This year’s photographic subjects reflect a diversity of scholarly interests: community health policies and practices in Liberia; the history of medical research in the United States; ethnographic research into textile industries in Pakistan; environmental anthropology in Hawaii; and Mayan ceremony in the Yucatan. They depict archaeological fieldwork in France, Italy, Cyprus, Greece, Israel, Turkey, Iraq, French Guiana, and the United States, as well as travel through Puerto Rico and Mexico.

Penn in the Field 2019’s three winning photographs came from students in Anthropology (Autumn Melby, first place; Pablo Aguilera Del Castillo, third) and Art and Archaeology of the Mediterranean World (Katherine Burge, second), though the contest has received submissions from departments as varied as the Graduate School of Education, Africana Studies, Public Health, and Environmental Studies. After students upload their entries, the Vitale Digital Media Lab prints the images and Museum Library interns curate the photos for exhibition. 

A steaming pot of tea on the ground. Out of focus behind it an assault rifle is propped up.
Second place: Tea time near the marshes around Lagash Dawwaya, Dhi Qar Province, Iraq

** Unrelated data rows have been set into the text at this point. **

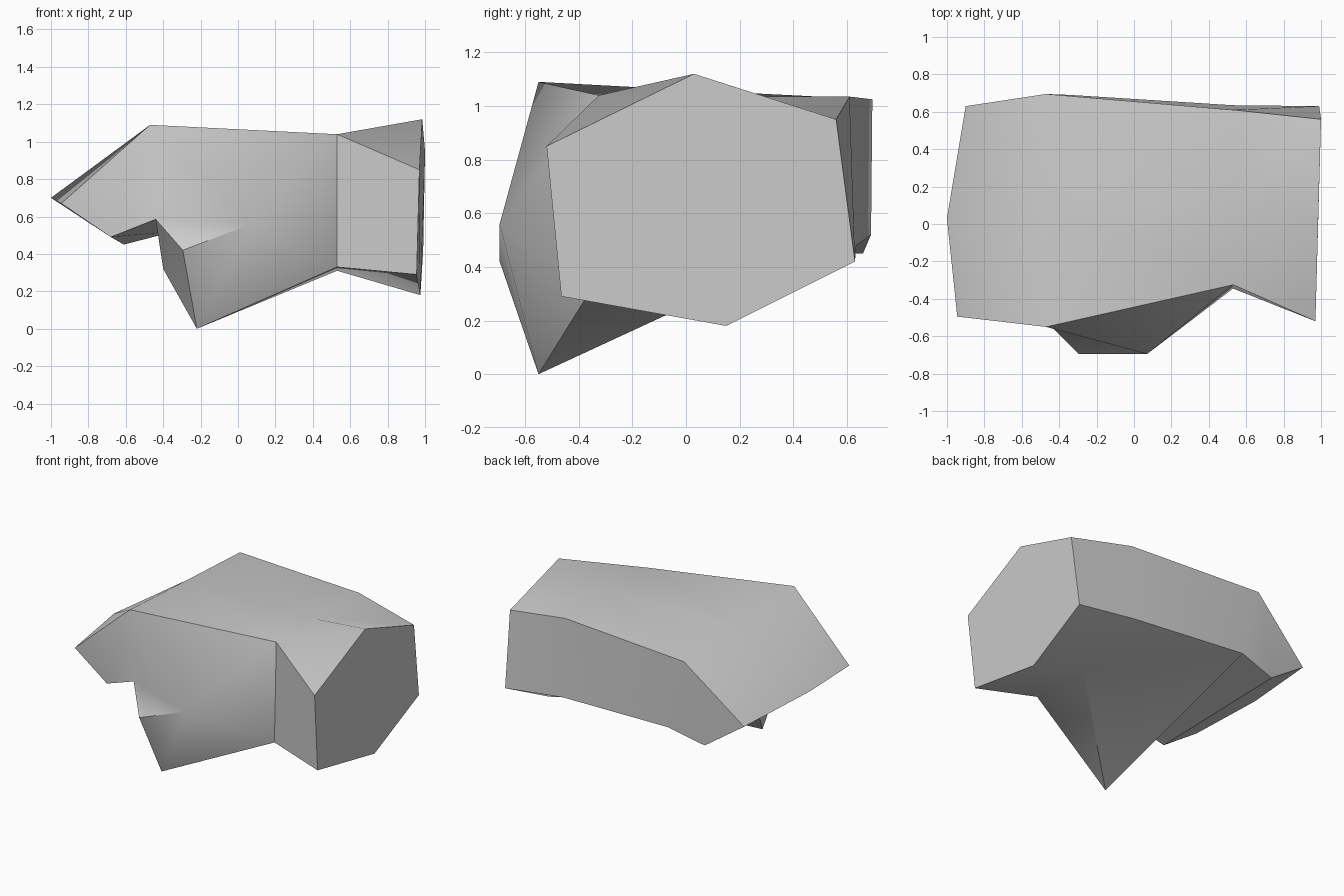
import bpy, bmesh, math

old = bpy.data.objects.get("Cube")
if old:
    bpy.data.objects.remove(old, do_unlink=True)


def make_material(name, colour):
    mat = bpy.data.materials.new(name)
    mat.use_nodes = True
    mat.diffuse_color = colour
    mat.node_tree.nodes["Principled BSDF"].inputs["Base Color"].default_value = colour
    return mat


bm = bmesh.new()


def ring(*points):
    """Add one cross-section of the rock and return its corners."""
    return [bm.verts.new(p) for p in points]


def face(*corners):
    bm.faces.new(corners)


def strip(first, second):
    """Join two matching chains of corners with quads."""
    for i in range(len(first) - 1):
        face(first[i], first[i + 1], second[i + 1], second[i])


# Flat broken end: crown, front top, front foot, keel, back foot, back top
end = ring((.985, .03, 1.12), (.97, -.52, .85), (.955, -.465, .29),
           (.975, .15, .18), (.99, .63, .42), (1, .56, .95))
face(*end)

# Narrow waist, with the same order of corners
waist = ring((.53, .12, 1.035), (.53, -.325, 1.04), (.53, -.345, .33),
             (.53, .12, .31), (.53, .635, .48), (.53, .61, 1.035))
strip(end + end[:1], waist + waist[:1])
crown, front_top, front_foot, keel, back_foot, back_top = waist

# Shoulder section above the downward spur
peak, ridge, rear_peak = ring((-.47, -.55, 1.09), (-.47, .1, 1.055), (-.47, .695, 1.025))
spur, spur_back, rear_foot = ring((-.22, -.55, 0), (-.4, -.23, .32), (-.34, .69, .52))
notch, bulge_left, bulge_right = ring((-.44, -.55, .585), (-.295, -.695, .42),
                                      (.07, -.695, .56))

# Top and back of the body
strip([front_top, crown, back_top, back_foot], [peak, ridge, rear_peak, rear_foot])

# Bulging front
face(peak, front_top, bulge_right)
face(peak, bulge_right, notch)
face(notch, bulge_right, bulge_left)
face(front_top, front_foot, bulge_right)
face(bulge_right, front_foot, spur)
face(bulge_right, spur, bulge_left)

# Underside and the side wall of the spur
face(front_foot, keel, spur)
face(keel, spur_back, spur)
face(keel, rear_foot, spur_back)
face(keel, back_foot, rear_foot)
face(notch, bulge_left, spur_back)
face(bulge_left, spur, spur_back)
face(notch, spur_back, rear_foot)

# Pointed nose
nose = ring((-.945, -.495, .67), (-1, .03, .7), (-.9, .63, .65))
chin_front, chin_back = ring((-.68, -.51, .49), (-.61, .66, .45))
strip([peak, ridge, rear_peak], nose)
face(peak, nose[0], chin_front, notch)
face(rear_peak, nose[2], chin_back, rear_foot)
face(chin_front, chin_back, rear_foot, notch)
face(nose[0], nose[1], chin_front)
face(nose[1], chin_back, chin_front)
face(nose[1], nose[2], chin_back)

bmesh.ops.recalc_face_normals(bm, faces=bm.faces)
mesh = bpy.data.meshes.new("rock")
bm.to_mesh(mesh)
bm.free()

rock = bpy.data.objects.new("rock", mesh)
bpy.context.collection.objects.link(rock)
mesh.materials.append(make_material("stone grey", (.6, .6, .6, 1)))

# Smooth faces with crisp outer edges
bpy.ops.object.select_all(action="DESELECT")
rock.select_set(True)
bpy.context.view_layer.objects.active = rock
bpy.ops.object.shade_smooth_by_angle(angle=math.radians(50))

The first exhibition of student photography in the Museum Library was spearheaded in 2001 by Matt Tomlinson, a then-graduate student who now teaches in the Department of Social Anthropology at the University of Oslo. “The brutalist concrete wall of the Library seemed like it wanted some livening up,” Tomlinson explains. “My friends in the department had some really excellent photos of their work in the field, and I had some photos of my own that I wanted to share. We mounted and framed them and held a small reception.”

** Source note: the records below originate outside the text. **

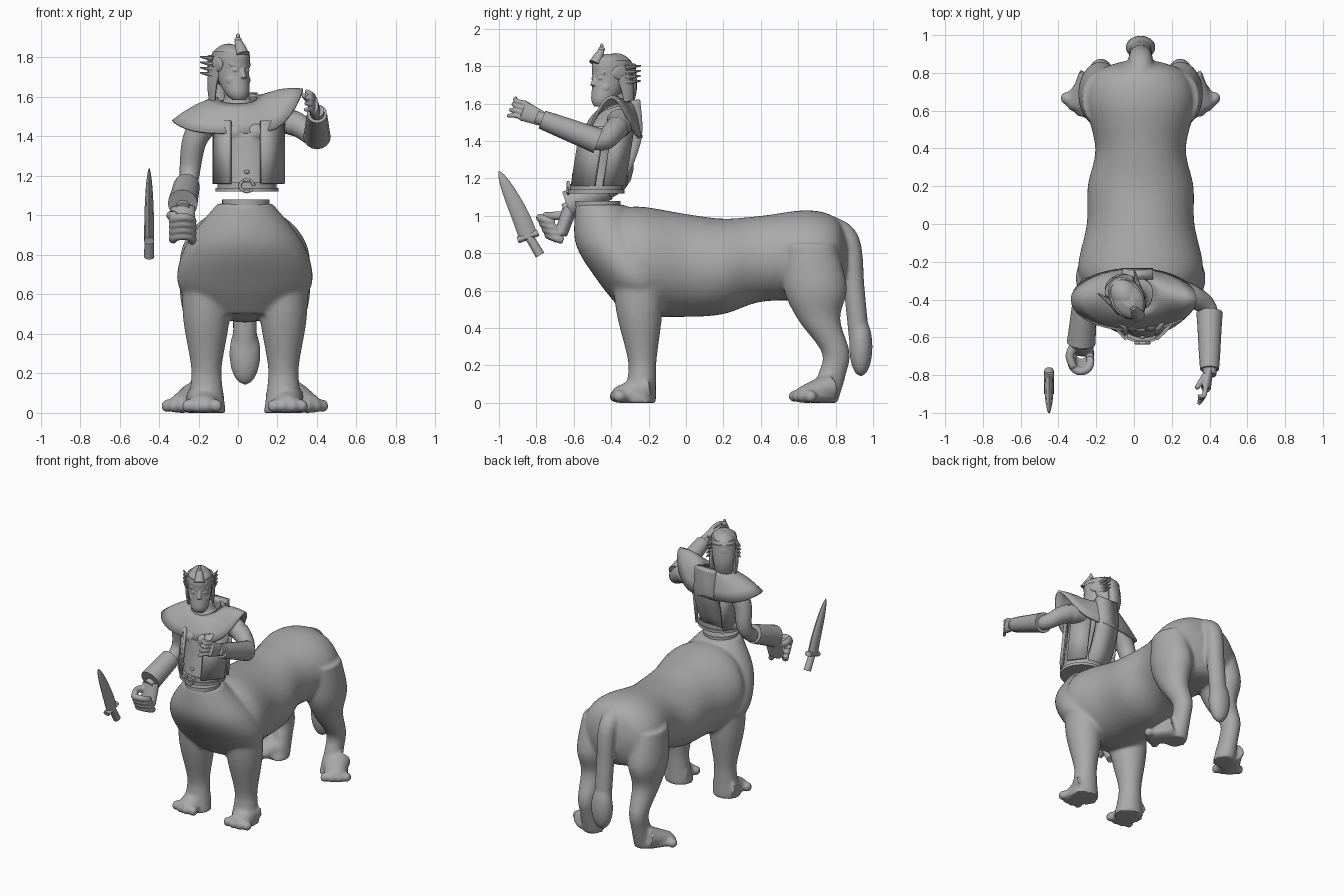
import bpy, bmesh
from math import sin, cos, pi, radians
from mathutils import Vector, Matrix

default_cube = bpy.data.objects.get("Cube")
if default_cube:
    bpy.data.objects.remove(default_cube)

SHADE = 0.4
grey = bpy.data.materials.new("stone grey")
grey.use_nodes = True
grey.diffuse_color = (SHADE, SHADE, SHADE, 1)
grey.node_tree.nodes["Principled BSDF"].inputs["Base Color"].default_value = grey.diffuse_color
MID = .035  # symmetry plane of the animal body
X_AXIS, Y_AXIS, Z_AXIS = Vector((1, 0, 0)), Vector((0, 1, 0)), Vector((0, 0, 1))
made = []


def add_object(name, bm):
    bmesh.ops.recalc_face_normals(bm, faces=bm.faces)
    mesh = bpy.data.meshes.new(name)
    bm.to_mesh(mesh)
    bm.free()
    mesh.materials.append(grey)
    ob = bpy.data.objects.new(name, mesh)
    bpy.context.scene.collection.objects.link(ob)
    made.append(ob)
    return ob


def smooth_curve(points, steps=6):
    """Smooth interpolation through points of any dimension."""
    points = [Vector(p) for p in points]
    padded = [points[0], *points, points[-1]]
    result = []
    for before, start, end, after in zip(padded, padded[1:], padded[2:], padded[3:]):
        pull, push = (end - before) / 2, (after - start) / 2
        for step in range(steps):
            t = step / steps
            gap = end - start
            result.append(start + t * pull + t * t * (3 * gap - 2 * pull - push) + t ** 3 * (pull + push - 2 * gap))
    return result + [points[-1]]


def sheet(name, rows, closed=False, caps=False, thick=0):
    """Quad surface through rows of points."""
    bm = bmesh.new()
    grid = [[bm.verts.new(p) for p in row] for row in rows]
    count = len(grid[0])
    for row, following in zip(grid, grid[1:]):
        for i in range(count if closed else count - 1):
            j = (i + 1) % count
            bm.faces.new((row[i], row[j], following[j], following[i]))
    if caps:
        bm.faces.new(grid[0])
        bm.faces.new(grid[-1])
    ob = add_object(name, bm)
    if thick:
        solid = ob.modifiers.new("thickness", "SOLIDIFY")
        solid.thickness, solid.offset = thick, 0
    return ob


def oval(centre, across, along, sides=40):
    angles = [2 * pi * k / sides for k in range(sides)]
    return [centre + across * cos(a) + along * sin(a) for a in angles]


def stack(name, rings, x, x_end=None, upright=False, steps=6):
    """Ovals of (position, offset, half width, half depth), level along z or upright along y."""
    rows = []
    rings = smooth_curve(rings, steps)
    for i, (place, offset, width, depth) in enumerate(rings):
        shift = 0 if x_end is None else (x_end - x) * i / (len(rings) - 1)
        centre = (x + shift, place, offset) if upright else (x + shift, offset, place)
        rows.append(oval(Vector(centre), X_AXIS * width, (Z_AXIS if upright else Y_AXIS) * depth))
    return sheet(name, rows, closed=True, caps=True)


def tube(name, path, start, end, flat=1, ease=1, sides=16):
    """Tapered tube; flat widens it sideways, ease delays the taper."""
    path = smooth_curve(path)
    last = len(path) - 1
    rows = []
    for i, point in enumerate(path):
        direction = (path[min(i + 1, last)] - path[max(i - 1, 0)]).normalized()
        guide = Y_AXIS if abs(direction.x) > .9 else X_AXIS
        across = (guide - direction * direction.dot(guide)).normalized()
        radius = start + (end - start) * (i / last) ** ease
        rows.append(oval(point, across * radius * flat, direction.cross(across) * radius, sides))
    return sheet(name, rows, closed=True, caps=True)


def ball(name, centre, size):
    bm = bmesh.new()
    place = Matrix.Translation(centre) @ Matrix.Diagonal((*size, 1))
    bmesh.ops.create_uvsphere(bm, u_segments=20, v_segments=12, radius=1, matrix=place)
    return add_object(name, bm)


def fuse(name, parts, voxel, rounds):
    """Melt overlapping parts into one smooth skin."""
    bm = bmesh.new()
    for part in parts:
        bm.from_mesh(part.data)
        made.remove(part)
        bpy.data.objects.remove(part)
    ob = add_object(name, bm)
    remesh = ob.modifiers.new("skin", "REMESH")
    remesh.mode, remesh.voxel_size = "VOXEL", voxel
    soften = ob.modifiers.new("soften", "SMOOTH")
    soften.iterations = rounds
    graph = bpy.context.evaluated_depsgraph_get()
    mesh = bpy.data.meshes.new_from_object(ob.evaluated_get(graph))
    ob.modifiers.clear()
    ob.data = mesh
    if not mesh.materials:
        mesh.materials.append(grey)


def foot(side, x, y, splay):
    """Sloping paw pointing forward and turned outward, with four toes."""
    forward = Vector((side * sin(splay), -cos(splay), 0))
    sideways = Vector((forward.y, -forward.x, 0))
    heel = Vector((MID + side * x, y, .08))
    tip = heel + forward * .18 - Z_AXIS * .04
    parts = [tube("paw", [heel, tip], .08, .04, flat=1.3),
             tube("sole", [heel - Z_AXIS * .045, tip], .035, .04, flat=2.2)]
    for k in (-1.5, -.5, .5, 1.5):
        toe = tip + sideways * .05 * k - forward * .01 * abs(k) - Z_AXIS * .005
        parts.append(ball("toe", toe, (.03, .035, .034)))
    return parts


# Big cat body: barrel, upright chest and tail
body = [
    stack("barrel", [(-.4, .8, .23, .23), (-.25, .76, .33, .29), (0, .735, .285, .275), (.2, .73, .28, .255),
                     (.4, .77, .24, .23), (.65, .79, .29, .24), (.8, .78, .24, .21), (.86, .78, .1, .1)],
          MID, upright=True),
    stack("chest", [(1.06, -.46, .14, .13), (.85, -.36, .3, .23), (.65, -.27, .34, .2), (.5, -.23, .22, .12)], MID),
    tube("tail", [(MID, .75, .95), (MID, .87, .87), (MID, .9, .6), (MID, .93, .3)], .06, .055, flat=1.1),
    ball("tail_tuft", (MID, .935, .3), (.08, .063, .16))]

# Legs and feet on both sides
for side in (-1, 1):
    body.append(stack("hind_leg", [(.85, .66, .1, .14), (.62, .69, .12, .17), (.45, .71, .09, .115),
                                   (.27, .8, .065, .075), (.15, .78, .06, .075), (0, .73, .07, .08)], MID + side * .21))
    body.append(stack("front_leg", [(.78, -.26, .12, .14), (.5, -.25, .12, .125), (.25, -.235, .08, .08),
                                    (.15, -.235, .08, .075), (0, -.25, .1, .09)], MID + side * .195))
    body += foot(side, .24, .76, .6) + foot(side, .2, -.2, .1)
fuse("cat_body", body, .011, 10)
stack("body_collar", [(1.05, -.47, .12, .12), (1.08, -.47, .12, .12)], .04, steps=1)

# Human torso, leaning slightly to its right
bust = [ball("breast", (x, -.52, 1.42), (.055, .05, .05)) for x in (-.01, .09)]
trunk = stack("trunk", [(1.13, -.48, .14, .13), (1.3, -.46, .14, .12), (1.42, -.42, .165, .14), (1.5, -.39, .18, .12),
                        (1.57, -.38, .08, .07), (1.63, -.39, .06, .06)], .055, -.015)
fuse("torso", [trunk, *bust], .009, 4)

# Belt with a ring buckle and a navel stud
WAIST = .045
stack("belt", [(1.13, -.48, .15, .14), (1.17, -.48, .15, .14)], WAIST, steps=1)
stack("belt_rim", [(1.12, -.48, .16, .15), (1.14, -.48, .16, .15)], WAIST, steps=1)
tube("buckle", oval(Vector((WAIST, -.63, 1.15)), X_AXIS * .035, Z_AXIS * .03, 9), .008, .008)
ball("navel_stud", (WAIST, -.6, 1.22), (.014, .01, .01))

# Wide shoulder mantle with pointed tips, the left one raised
rows = []
for t in (0, .25, .5, .75, 1):
    row = []
    for k in range(40):
        c, s = cos(pi * k / 20), sin(pi * k / 20)
        collar = Vector((.1 * c, .1 * s - .37, 1.59 + .03 * s))
        tip_lift = (.22 if c > 0 else .06) * c ** 4
        rim = Vector((.33 * c, .16 * s - .4, 1.415 + tip_lift))
        row.append(collar.lerp(rim, t) + Z_AXIS * .02 * sin(pi * t))
    rows.append(row)
sheet("mantle", rows, closed=True, thick=.016)

# Hanging vest panels, from their two top corners
corners = {"left_front_panel": ((.12, -.56), (.23, -.44)), "right_front_panel": ((-.04, -.56), (-.12, -.47)),
           "left_back_panel": ((.22, -.39), (.14, -.28)), "right_back_panel": ((-.12, -.36), (-.08, -.27))}
for name, pair in corners.items():
    sheet(name, [[(x, y, 1.48) for x, y in pair], [(x, y - .05, 1.16) for x, y in pair]], thick=.02)
spine = smooth_curve([(-.27, 1.62), (-.26, 1.43), (-.32, 1.25), (-.37, 1.18)])
sheet("back_tabard", [[(x, y, z) for x in (-.06, .1)] for y, z in spine], thick=.05)

# Left arm reaching forward with an open hand
tube("left_arm", [(.17, -.35, 1.5), (.3, -.38, 1.46), (.4, -.48, 1.4), (.4, -.8, 1.53)], .075, .035)
tube("left_cuff", [(.4, -.47, 1.4), (.4, -.77, 1.515)], .07, .05)
hand = [tube("palm", [(.4, -.77, 1.52), (.38, -.87, 1.56)], .04, .055, flat=.5)]
for k in range(4):
    knuckle = Vector((.38, -.86, 1.52 + .027 * k))
    bend = knuckle + Vector((-.01, -.05, .015))
    hand.append(tube("finger", [knuckle, bend, bend + Vector((-.03, .015 * k - .045, .005 * k))], .015, .01))
hand.append(tube("thumb", [(.38, -.8, 1.56), (.33, -.87, 1.61)], .02, .012))
fuse("left_hand", hand, .005, 2)

# Right arm hanging with an empty gripping hand
tube("right_arm", [(-.14, -.36, 1.5), (-.22, -.35, 1.38), (-.25, -.36, 1.18), (-.28, -.65, 1.03)], .075, .036)
tube("right_cuff", [(-.26, -.42, 1.15), (-.28, -.63, 1.06)], .066, .076)
grip = [tube("palm", [(-.28, -.62, 1.04), (-.27, -.67, .9)], .04, .035, flat=1.6)]
for k in range(4):
    centre = Vector((-.28, -.73 + .015 * k, .97 - .031 * k))
    loop = oval(centre, X_AXIS * .05, Y_AXIS * .05 - Z_AXIS * .02, 12)
    grip.append(tube("finger", loop[6:] + loop[:2], .023, .02))
grip.append(tube("thumb", [(-.32, -.65, 1), (-.34, -.7, 1), (-.32, -.76, 1)], .026, .02))
fuse("right_hand", grip, .006, 2)

# Curved knife floating near the hand
KNIFE = -.45
tube("knife_blade", [(KNIFE, -.84, .88), (KNIFE, -.89, 1.01), (KNIFE, -1, 1.24)], .05, .003, flat=.5, ease=4, sides=8)
tube("knife_guard", [(KNIFE, -.9, .87), (KNIFE, -.79, .91)], .018, .018, flat=1.4)
tube("knife_handle", [(KNIFE, -.84, .89), (KNIFE, -.78, .79)], .023, .026)

# Head in its own frame, facing -y
first = len(made)
face = [stack("skull", [(-.14, -.065, .035, .03), (-.1, -.045, .062, .065), (0, 0, .08, .1),
                        (.1, 0, .08, .1), (.14, 0, .03, .04)], 0),
        tube("nose", [(0, -.09, .03), (0, -.11, -.03)], .01, .016),
        ball("lips", (0, -.09, -.075), (.025, .014, .014))]
for side in (-1, 1):
    face.append(tube("brow", [(side * .01, -.095, .03), (side * .06, -.07, .04)], .01, .008))
    face.append(ball("eye", (side * .034, -.086, .01), (.017, .01, .008)))
    face.append(ball("cheek", (side * .04, -.055, -.04), (.03, .03, .03)))
    # Side locks and swept ear ornaments
    tube("hair_lock", [(side * .075, .04, .03), (side * .08, .06, -.06), (side * .075, .07, -.14)], .05, .025, flat=.5)
    ball("ear_plate", (side * .083, .02, .04), (.012, .06, .04))
    for k in range(4):
        root = Vector((side * .085, .04, .027 * k - .015))
        tube("ear_spike", [root, root + Vector((side * .03, .08, .012))], .016, .003, sides=8)
fuse("face", face, .0045, 3)
ball("hair_cap", (0, .035, .035), (.09, .112, .11))
tube("back_hair", [(0, .09, .08), (0, .11, -.05), (0, .09, -.15)], .05, .03, flat=1.7)
stack("diadem", [(.075, .01, .088, .115), (.105, .01, .085, .11)], 0, steps=1)
tube("diadem_peak", [(0, -.1, .09), (0, -.075, .13), (0, -.055, .16)], .03, .015, flat=1.2)
ball("diadem_jewel", (0, -.055, .165), (.018, .018, .014))
ball("diadem_tip", (0, -.055, .18), (.01, .01, .017))
turn = Matrix.Translation((-.03, -.405, 1.725)) @ Matrix.Rotation(radians(33), 4, "Z")
for ob in made[first:]:
    ob.data.transform(turn)

# Smooth shading with crisp edges kept
bpy.ops.object.select_all(action="DESELECT")
for ob in made:
    ob.select_set(True)
bpy.context.view_layer.objects.active = made[0]
bpy.ops.object.shade_smooth_by_angle(angle=radians(40))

Stewart used the Museum Library during that time to do research for her dissertation. When she returned as Head of the Library in 2016, she was surprised to see the photographs from Tomlinson’s cohort still decorating the walls. Given the convenience of digital submission and printing, it was an easy decision for Stewart and her staff to revive the tradition as an annual competition, an event intended to simultaneously spotlight student work, highlight the role of the Museum Library on campus, and encourage cross-departmental conversation.

The practice of featuring student art also reflects Stewart’s understanding of libraries as shared cultural spaces. “Before so much was available online, you built a scholarly community by accessing resources and studying together in libraries,” she says. “It’s still the case that the Library is the heart of the research community of the Penn Museum. By showcasing student art, we hope to revitalize students’ sense of the Museum Library as a space that belongs to them.” 

Penn in the Field 2019 received roughly 40 submissions. The three winning entries — depicting scenes from Mississippi, Iraq, and Mexico — will be on display through August 2020 inside of the Museum Library’s entrance, while all other entries will hang in a gallery on the Library’s second level.

A hand reaches out to touch a swimming crocodile.
Third place: Crocodile, Rio Lagartos, Mexico